▶ **To do**
Below are some records. Say in a single number how many of their lines include the word "rings".
• • • • • • •
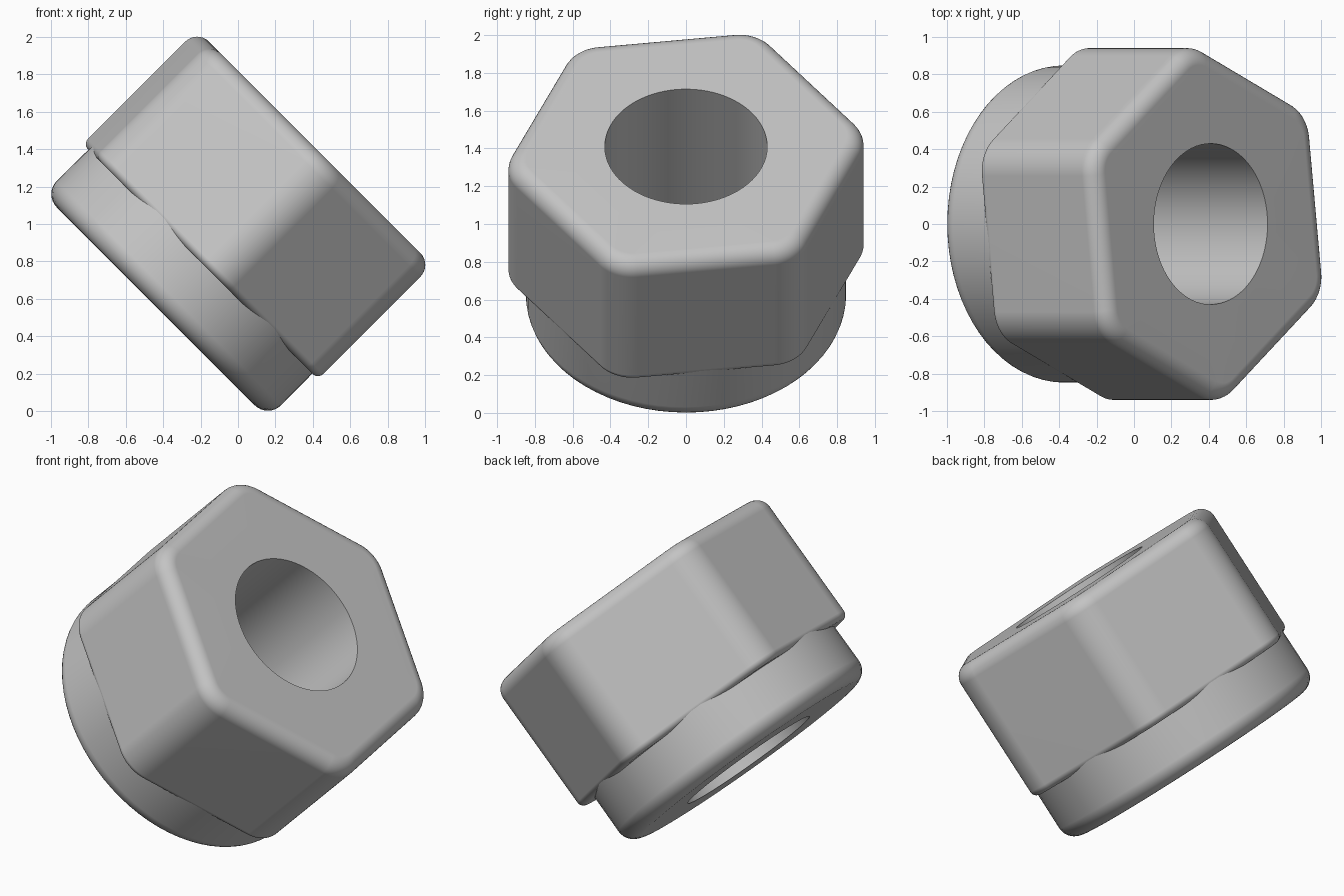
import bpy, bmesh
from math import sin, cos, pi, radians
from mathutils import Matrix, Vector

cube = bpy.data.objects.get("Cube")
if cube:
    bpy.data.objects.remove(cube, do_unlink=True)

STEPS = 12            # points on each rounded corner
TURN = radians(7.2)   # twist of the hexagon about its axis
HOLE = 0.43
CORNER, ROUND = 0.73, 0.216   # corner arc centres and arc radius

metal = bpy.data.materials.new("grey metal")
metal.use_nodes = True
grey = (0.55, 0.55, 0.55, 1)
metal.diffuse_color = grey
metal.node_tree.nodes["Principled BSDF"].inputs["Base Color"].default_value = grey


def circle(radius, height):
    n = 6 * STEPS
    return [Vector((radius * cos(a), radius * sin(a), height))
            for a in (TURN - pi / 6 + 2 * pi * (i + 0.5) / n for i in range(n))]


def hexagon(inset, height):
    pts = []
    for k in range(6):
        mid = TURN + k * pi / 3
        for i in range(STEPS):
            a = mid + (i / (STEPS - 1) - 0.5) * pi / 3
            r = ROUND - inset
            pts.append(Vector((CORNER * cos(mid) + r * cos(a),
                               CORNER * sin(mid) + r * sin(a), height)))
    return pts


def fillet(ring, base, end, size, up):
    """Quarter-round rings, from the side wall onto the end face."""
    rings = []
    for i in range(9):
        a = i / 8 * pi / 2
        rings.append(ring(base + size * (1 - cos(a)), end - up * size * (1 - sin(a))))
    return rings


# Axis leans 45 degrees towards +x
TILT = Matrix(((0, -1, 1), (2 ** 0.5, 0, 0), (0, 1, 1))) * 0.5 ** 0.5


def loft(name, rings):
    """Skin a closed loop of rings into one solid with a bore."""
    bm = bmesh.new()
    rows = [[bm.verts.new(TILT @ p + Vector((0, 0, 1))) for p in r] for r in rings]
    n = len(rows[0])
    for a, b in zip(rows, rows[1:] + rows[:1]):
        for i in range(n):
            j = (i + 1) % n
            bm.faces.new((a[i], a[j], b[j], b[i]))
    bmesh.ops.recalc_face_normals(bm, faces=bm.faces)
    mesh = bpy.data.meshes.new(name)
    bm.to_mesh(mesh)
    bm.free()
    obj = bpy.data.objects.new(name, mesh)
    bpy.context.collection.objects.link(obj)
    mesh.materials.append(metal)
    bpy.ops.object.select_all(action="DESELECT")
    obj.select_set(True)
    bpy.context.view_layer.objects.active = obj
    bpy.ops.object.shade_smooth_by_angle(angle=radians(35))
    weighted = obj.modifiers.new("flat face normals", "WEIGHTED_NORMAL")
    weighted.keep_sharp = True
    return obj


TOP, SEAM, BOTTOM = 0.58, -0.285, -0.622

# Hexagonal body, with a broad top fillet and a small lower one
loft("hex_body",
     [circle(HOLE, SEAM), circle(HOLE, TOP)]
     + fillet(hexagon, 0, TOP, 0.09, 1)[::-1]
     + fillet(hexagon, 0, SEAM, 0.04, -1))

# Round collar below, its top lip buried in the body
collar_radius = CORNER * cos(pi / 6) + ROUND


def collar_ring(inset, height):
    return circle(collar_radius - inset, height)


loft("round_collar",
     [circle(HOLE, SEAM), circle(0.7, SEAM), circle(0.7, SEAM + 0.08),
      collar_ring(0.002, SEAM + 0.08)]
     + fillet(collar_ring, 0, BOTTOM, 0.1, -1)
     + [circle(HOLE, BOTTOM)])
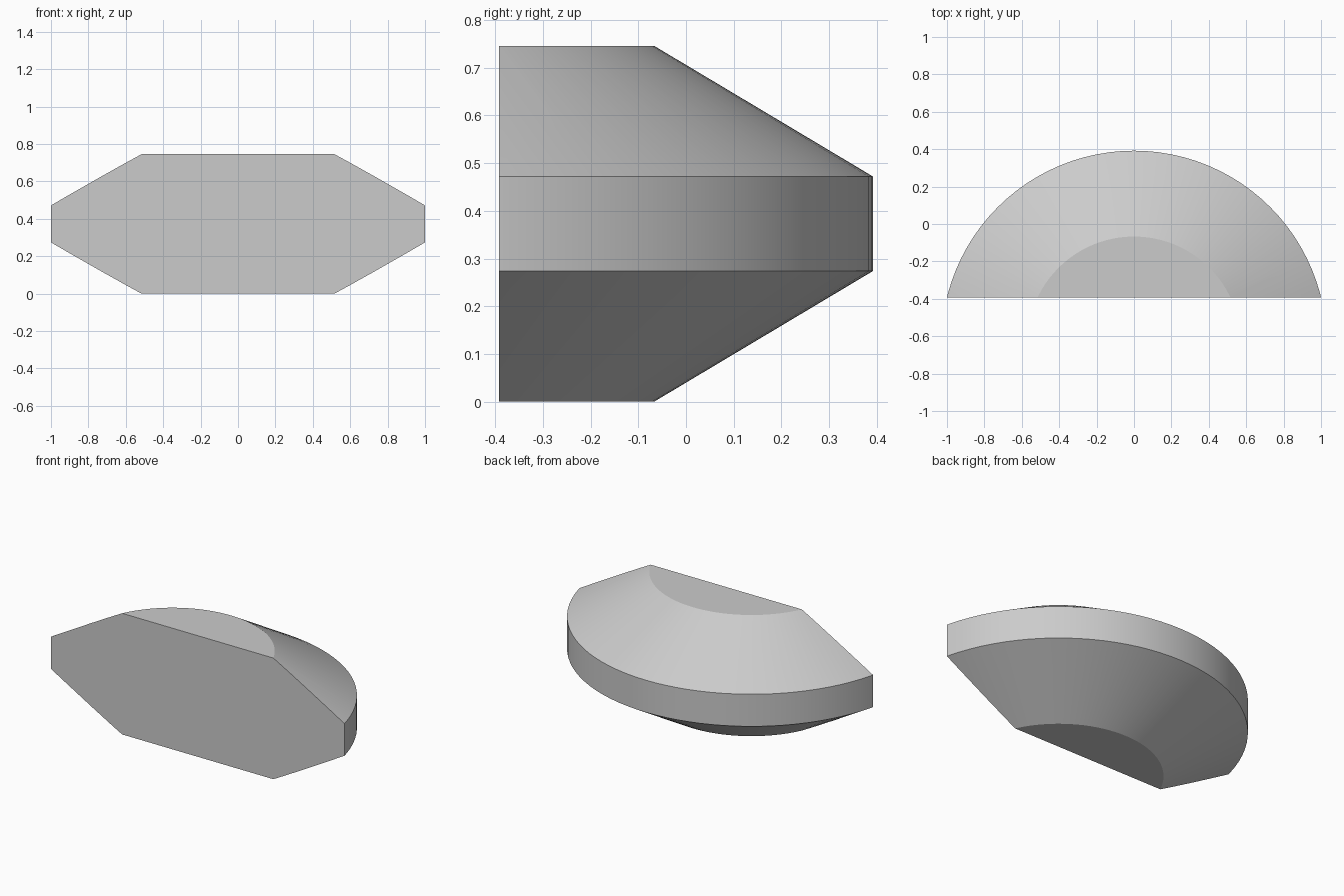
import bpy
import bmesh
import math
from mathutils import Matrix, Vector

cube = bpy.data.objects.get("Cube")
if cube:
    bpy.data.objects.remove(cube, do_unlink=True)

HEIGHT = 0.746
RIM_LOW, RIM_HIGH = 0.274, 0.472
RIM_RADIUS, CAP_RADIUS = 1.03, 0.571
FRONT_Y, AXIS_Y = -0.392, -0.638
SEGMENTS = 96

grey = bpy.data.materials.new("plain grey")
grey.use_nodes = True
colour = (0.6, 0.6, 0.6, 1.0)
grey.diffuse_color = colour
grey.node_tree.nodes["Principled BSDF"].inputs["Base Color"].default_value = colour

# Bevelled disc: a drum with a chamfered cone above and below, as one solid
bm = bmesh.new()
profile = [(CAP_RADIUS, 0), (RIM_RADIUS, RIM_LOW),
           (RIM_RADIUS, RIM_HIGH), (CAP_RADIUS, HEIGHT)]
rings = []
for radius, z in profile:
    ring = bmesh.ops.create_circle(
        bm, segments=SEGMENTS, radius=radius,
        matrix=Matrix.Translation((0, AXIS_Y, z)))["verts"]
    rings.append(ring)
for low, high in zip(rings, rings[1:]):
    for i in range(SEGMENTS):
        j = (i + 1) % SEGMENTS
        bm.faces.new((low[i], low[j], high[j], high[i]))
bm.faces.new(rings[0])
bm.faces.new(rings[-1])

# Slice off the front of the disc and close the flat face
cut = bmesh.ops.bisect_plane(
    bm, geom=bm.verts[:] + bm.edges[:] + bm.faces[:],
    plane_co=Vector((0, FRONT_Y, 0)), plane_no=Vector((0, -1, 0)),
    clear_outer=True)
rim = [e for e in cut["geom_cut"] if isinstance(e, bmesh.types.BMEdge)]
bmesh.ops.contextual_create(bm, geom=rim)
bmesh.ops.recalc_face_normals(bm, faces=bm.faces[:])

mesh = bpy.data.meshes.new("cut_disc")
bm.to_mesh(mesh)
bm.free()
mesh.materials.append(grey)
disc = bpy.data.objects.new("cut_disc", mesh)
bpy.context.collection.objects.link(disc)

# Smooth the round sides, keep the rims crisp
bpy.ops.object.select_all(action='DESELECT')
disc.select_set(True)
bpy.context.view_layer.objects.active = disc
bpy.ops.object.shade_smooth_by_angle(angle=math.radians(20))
• • • • • • •
▶ **Answer to the problem**
12